_Directions for this task_
Copy out all the lines of the data that hold the word "True".

_Available data_

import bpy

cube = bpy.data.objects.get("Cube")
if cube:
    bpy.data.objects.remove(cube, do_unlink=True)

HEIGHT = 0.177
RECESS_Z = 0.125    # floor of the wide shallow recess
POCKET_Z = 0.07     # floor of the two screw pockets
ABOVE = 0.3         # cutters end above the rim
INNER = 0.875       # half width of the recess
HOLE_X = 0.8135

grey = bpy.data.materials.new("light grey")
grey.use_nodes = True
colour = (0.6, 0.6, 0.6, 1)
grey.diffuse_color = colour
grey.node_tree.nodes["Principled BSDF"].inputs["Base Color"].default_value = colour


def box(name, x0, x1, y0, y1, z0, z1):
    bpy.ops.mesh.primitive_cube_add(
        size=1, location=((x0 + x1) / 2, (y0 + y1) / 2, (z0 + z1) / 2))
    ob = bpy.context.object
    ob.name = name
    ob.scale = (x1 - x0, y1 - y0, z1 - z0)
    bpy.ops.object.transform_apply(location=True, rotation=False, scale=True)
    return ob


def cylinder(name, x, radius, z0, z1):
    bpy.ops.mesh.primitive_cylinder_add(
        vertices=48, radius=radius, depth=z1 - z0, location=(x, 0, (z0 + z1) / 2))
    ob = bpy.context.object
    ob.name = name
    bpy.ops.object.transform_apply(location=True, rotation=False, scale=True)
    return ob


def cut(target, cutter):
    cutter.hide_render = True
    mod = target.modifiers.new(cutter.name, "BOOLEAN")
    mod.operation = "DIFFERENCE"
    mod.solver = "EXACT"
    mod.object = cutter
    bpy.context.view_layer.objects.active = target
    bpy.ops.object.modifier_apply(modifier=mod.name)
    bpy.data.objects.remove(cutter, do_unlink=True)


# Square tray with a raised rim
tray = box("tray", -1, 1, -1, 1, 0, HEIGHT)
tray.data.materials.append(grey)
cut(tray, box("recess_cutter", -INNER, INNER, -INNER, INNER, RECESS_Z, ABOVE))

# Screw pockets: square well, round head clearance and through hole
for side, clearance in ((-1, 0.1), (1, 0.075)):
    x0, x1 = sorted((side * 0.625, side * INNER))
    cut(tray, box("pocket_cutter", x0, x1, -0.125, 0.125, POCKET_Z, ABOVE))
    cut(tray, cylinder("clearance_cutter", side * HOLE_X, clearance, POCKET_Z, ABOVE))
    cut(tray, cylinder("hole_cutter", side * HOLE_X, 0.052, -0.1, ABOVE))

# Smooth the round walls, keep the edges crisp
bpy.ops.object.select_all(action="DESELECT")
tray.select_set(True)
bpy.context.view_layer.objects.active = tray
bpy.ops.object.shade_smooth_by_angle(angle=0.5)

_Result of the task_
    bpy.data.objects.remove(cube, do_unlink=True)
grey.use_nodes = True
    bpy.ops.object.transform_apply(location=True, rotation=False, scale=True)
    bpy.ops.object.transform_apply(location=True, rotation=False, scale=True)
    cutter.hide_render = True
    bpy.data.objects.remove(cutter, do_unlink=True)
tray.select_set(True)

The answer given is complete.